SLÌ EILE HORSE POWER

HORSE POWER ON THE FARM

PHOTO 1

Jim ploughing with Qualitie and Quarota

Jim ploughing with Qualitie and Quarota

 

 

 

 

 

 

 

 

Jim (Slì Eile Mentor and Advisor) ploughing land on the farm with his two horses Qualitie and Quarota, preparing it to sow cereal rye seeds.

PHOTO 2

Tenants scattering cereal rye seeds

Tenants scattering cereal rye seeds

 

 

 

 

 

 

 

 

Tenants scattering cereal rye seeds

WINTER RYE: A RELIABLE WINTER  COVER CROP

Why Rye?  Cereal rye is an excellent winter cover crop because it rapidly produces a ground cover that holds soil in place against the forces of wind and water. Rye’s deep roots help prevent compaction in annually tilled fields, and because its roots are quite extensive, rye also has a positive effect on soil tilth.

Compared to other cereal grains, rye grows faster in autumn and produces more dry matter the following spring–up to 10,000 pounds per acre.

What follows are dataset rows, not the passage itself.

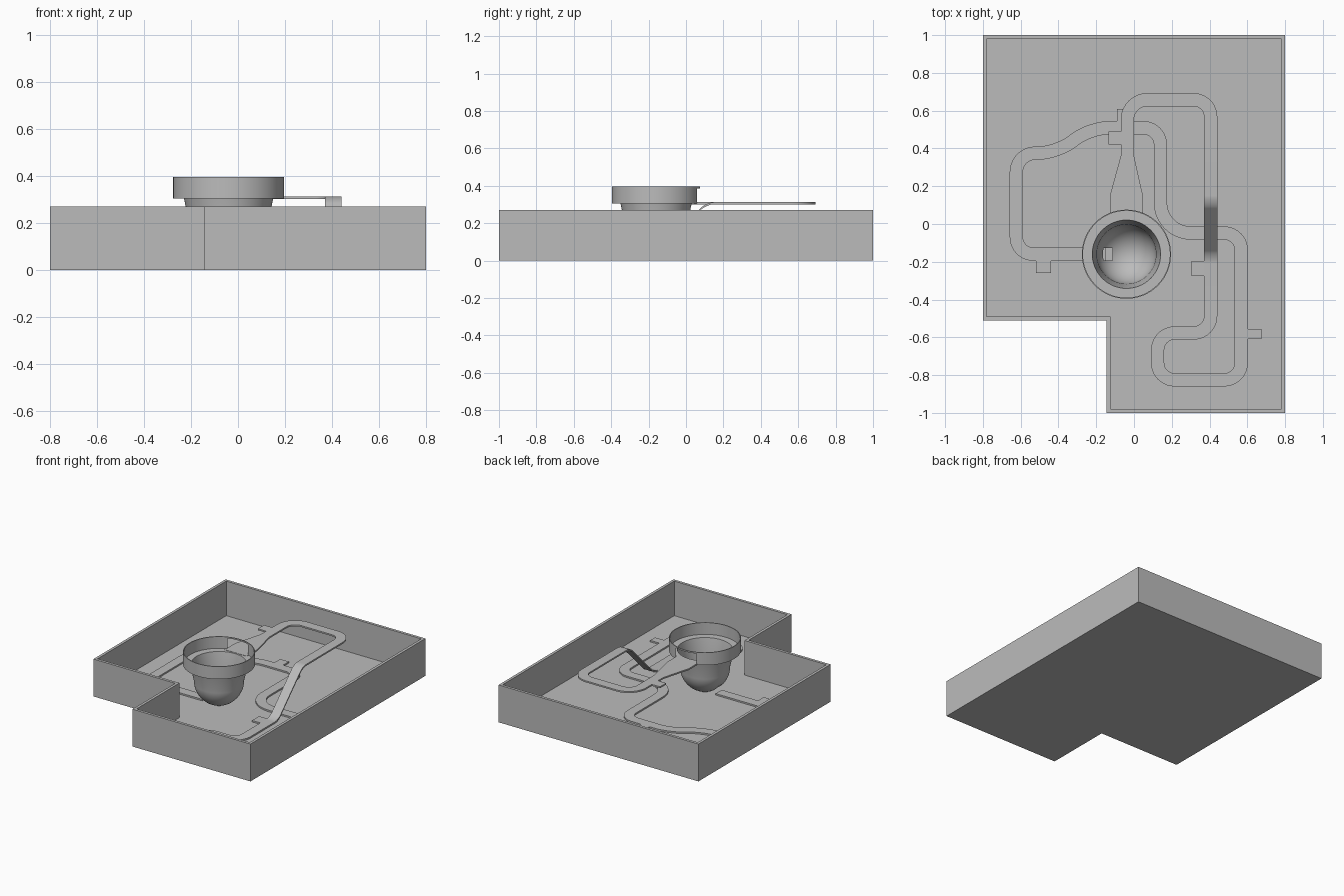
import bpy, bmesh, math
from mathutils import Vector

cube = bpy.data.objects.get("Cube")
if cube:
    bpy.data.objects.remove(cube)

grey = bpy.data.materials.new("plain grey")
grey.use_nodes = True
grey.diffuse_color = (0.5, 0.5, 0.5, 1)
grey.node_tree.nodes["Principled BSDF"].inputs["Base Color"].default_value = (0.5, 0.5, 0.5, 1)

FLOOR = 0.02
TRACK_W = 0.07
LOW, HIGH = 0.032, 0.312      # top of the track on the floor and overhead
BX, BY = -0.04, -0.16         # bowl centre


def finish(name, bm, smooth=False):
    bmesh.ops.recalc_face_normals(bm, faces=bm.faces)
    mesh = bpy.data.meshes.new(name)
    bm.to_mesh(mesh)
    bm.free()
    mesh.materials.append(grey)
    ob = bpy.data.objects.new(name, mesh)
    bpy.context.collection.objects.link(ob)
    if smooth:
        bpy.ops.object.select_all(action='DESELECT')
        bpy.context.view_layer.objects.active = ob
        ob.select_set(True)
        bpy.ops.object.shade_smooth_by_angle(angle=math.radians(35))
    return ob


def box(name, x0, x1, y0, y1, z0, z1):
    bm = bmesh.new()
    bmesh.ops.create_cube(bm, size=1)
    for v in bm.verts:
        v.co = (x0 if v.co.x < 0 else x1, y0 if v.co.y < 0 else y1, z0 if v.co.z < 0 else z1)
    return finish(name, bm)


def cut(ob, cutter):
    cutter.hide_render = True
    mod = ob.modifiers.new("cut", 'BOOLEAN')
    mod.operation, mod.solver, mod.object = 'DIFFERENCE', 'EXACT', cutter
    bpy.context.view_layer.objects.active = ob
    bpy.ops.object.modifier_apply(modifier=mod.name)
    bpy.data.objects.remove(cutter)


# Open tray with a notched corner
bm = bmesh.new()
outline = [(-0.8, 1), (-0.8, -0.51), (-0.145, -0.51), (-0.145, -1), (0.8, -1), (0.8, 1)]
base = bm.faces.new([bm.verts.new((x, y, 0)) for x, y in outline])
walls = bmesh.ops.extrude_face_region(bm, geom=[base], use_keep_orig=True)["geom"]
bmesh.ops.translate(bm, vec=(0, 0, 0.27), verts=[g for g in walls if isinstance(g, bmesh.types.BMVert)])
bmesh.ops.recalc_face_normals(bm, faces=bm.faces)
top = max(bm.faces, key=lambda f: f.calc_center_median().z)
bmesh.ops.inset_region(bm, faces=[top], thickness=0.02, use_even_offset=True)
well = bmesh.ops.extrude_discrete_faces(bm, faces=[top])["faces"][0]
bmesh.ops.translate(bm, vec=(0, 0, FLOOR - 0.27), verts=well.verts)
finish("tray", bm)

# Bowl with a raised collar: lathe of a closed thin profile
R, WALL, RISE = 0.165, 0.008, 0.188
arc = [math.pi / 2 * i / 14 for i in range(15)]
outer = [(R * math.sin(a), RISE - (RISE - 0.018) * math.cos(a)) for a in arc]
inner = [((R - WALL) * math.sin(a), RISE - (RISE - 0.018 - WALL) * math.cos(a)) for a in arc]
profile = outer + [(0.19, 0.304), (0.236, 0.304), (0.236, 0.395), (0.23, 0.395), (0.23, 0.31), (0.181, 0.31)]
profile += inner[::-1]
bm = bmesh.new()
ring = [bm.verts.new((r, 0, z)) for r, z in profile]
edges = [bm.edges.new(pair) for pair in zip(ring, ring[1:])]
bmesh.ops.spin(bm, geom=ring + edges, cent=(0, 0, 0), axis=(0, 0, 1), angle=math.tau, steps=64)
bmesh.ops.remove_doubles(bm, verts=bm.verts, dist=0.0005)
bmesh.ops.translate(bm, vec=(BX, BY, 0), verts=bm.verts)
bowl = finish("bowl", bm)
cut(bowl, box("entry_cutter", BX - 0.088, BX + 0.088, 0.055, 0.2, 0.29, 0.385))
cut(bowl, box("exit_cutter", -0.3, -0.115, BY - 0.033, BY + 0.033, LOW, 0.09))
bpy.ops.object.select_all(action='DESELECT')
bowl.select_set(True)
bpy.context.view_layer.objects.active = bowl
bpy.ops.object.shade_smooth_by_angle(angle=math.radians(35))


# Track: rounded path swept with a flat section
def rounded(corners, steps=10):
    pts = [Vector(corners[0][:3])]
    for before, here, after in zip(corners, corners[1:], corners[2:]):
        p, trim = Vector(here[:3]), here[3]
        a = p + (Vector(before[:3]) - p).normalized() * trim
        b = p + (Vector(after[:3]) - p).normalized() * trim
        ca, cb = a.lerp(p, 0.55), b.lerp(p, 0.55)
        for i in range(steps + 1):
            t = i / steps
            s = 1 - t
            pts.append(a * s**3 + ca * 3 * s * s * t + cb * 3 * s * t * t + b * t**3)
    return pts + [Vector(corners[-1][:3])]


def sweep(name, pts, widths, thick=0.011):
    bm = bmesh.new()
    previous = None
    for i, (p, w) in enumerate(zip(pts, widths)):
        d = pts[min(i + 1, len(pts) - 1)] - pts[max(i - 1, 0)]
        side = Vector((-d.y, d.x, 0)).normalized() * w / 2
        drop = Vector((0, 0, thick))
        row = [bm.verts.new(c) for c in (p + side, p - side, p - side - drop, p + side - drop)]
        if previous:
            for k in range(4):
                n = (k + 1) % 4
                bm.faces.new((previous[k], previous[n], row[n], row[k]))
        else:
            bm.faces.new(row)
        previous = row
    bm.faces.new(previous)
    return finish(name, bm, True)


# Each corner is x, y, z and how far the bend reaches along each leg
T = 0.09
low_path = [(-0.15, BY, LOW, 0), (-0.623, BY, LOW, T), (-0.623, 0.375, LOW, 0.1),
            (-0.41, 0.375, LOW, 0.1), (-0.23, 0.51, LOW, 0.1), (0.14, 0.51, LOW, T),
            (0.14, -0.048, LOW, 0.16), (0.568, -0.048, LOW, T), (0.568, -0.825, LOW, T),
            (0.125, -0.825, LOW, T), (0.125, -0.577, LOW, T), (0.406, -0.577, LOW, T)]
high_path = [(0.406, -0.17, LOW, 0.04), (0.406, 0.11, HIGH, 0.04), (0.406, 0.658, HIGH, T),
             (-0.035, 0.658, HIGH, 0.105), (-0.035, 0.36, HIGH, 0)]
pts = rounded(low_path + high_path)
widths = [TRACK_W] * len(pts)
# Funnel widening into the bowl
pts += [Vector((BX, y, HIGH)) for y in (0.15, 0.03)]
widths += [0.175, 0.175]
sweep("marble_track", pts, widths)

# Connector tabs beside the track
tabs = [(-0.52, -0.44, -0.26, -0.19, LOW), (0.305, 0.375, -0.275, -0.195, LOW),
        (0.6, 0.675, -0.61, -0.555, LOW), (-0.09, -0.02, 0.54, 0.61, LOW),
        (-0.135, -0.065, 0.42, 0.49, HIGH)]
for i, (x0, x1, y0, y1, z) in enumerate(tabs):
    box(f"track_tab_{i + 1}", x0, x1, y0, y1, z - 0.011, z)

Rye is the most winter-hardy of all cereal grains, tolerating temperatures as low as -30°F once it is well established. It can germinate and grow at temperatures as low as 33°F, but it sure won’t grow very much when it’s that cold.

When sown in late autumn, around the time of the first light frost, winter rye is still able to put on just enough growth to provide some protection against soil erosion over the winter. High seeding rates should be used for late-sown winter covers to assure a decent amount of ground cover, since individual plants will be small.

PLOUGH HORSES

The plough horses had a quiet kind of dignity about them, a broad-shouldered grace if you like. It was almost as if they were at ease with themselves and the world around them, the long lines of the furrows shining in their wake.

The ploughing of the field is an art form in itself; the relationship between horse and ploughman is especially close. It is as if they knew and understood each other without the need for words at all, the bond between them palpable in every move.

The plough is a tool used in farming for initial cultivation of soil in preparation for sowing seed or planting to loosen or turn the soil. Ploughs are traditionally drawn by working animals such as horses or cattle, but in modern times may be drawn by tractors. A plough may be made of wood, iron, or steel. It has been a basic instrument for most of recorded history, and represents one of the major advances in agriculture.

The primary purpose of ploughing is to turn over the upper layer of the soil, bringing fresh nutrients to the surface, while burying weeds, the remains of previous crops, and both crop and weed seeds, allowing them to break down. It also provides a seed-free medium for planting an alternate crop. In modern use, a ploughed field is typically left to dry out, and is then harrowed before planting. Plowing and cultivating a soil homogenizes and modifies the upper 12 to 25 cm of the soil to form a plow layer. In many soils, the majority of fine plant feeder roots can be found in the topsoil or plow layer.

Ploughs were initially human powered, but the process became considerably more efficient once animals were pressed into service. The first animal powered ploughs were undoubtedly pulled by oxen, and later in many areas by horses (generally draught horses) and mules, although various other animals have been used for this purpose.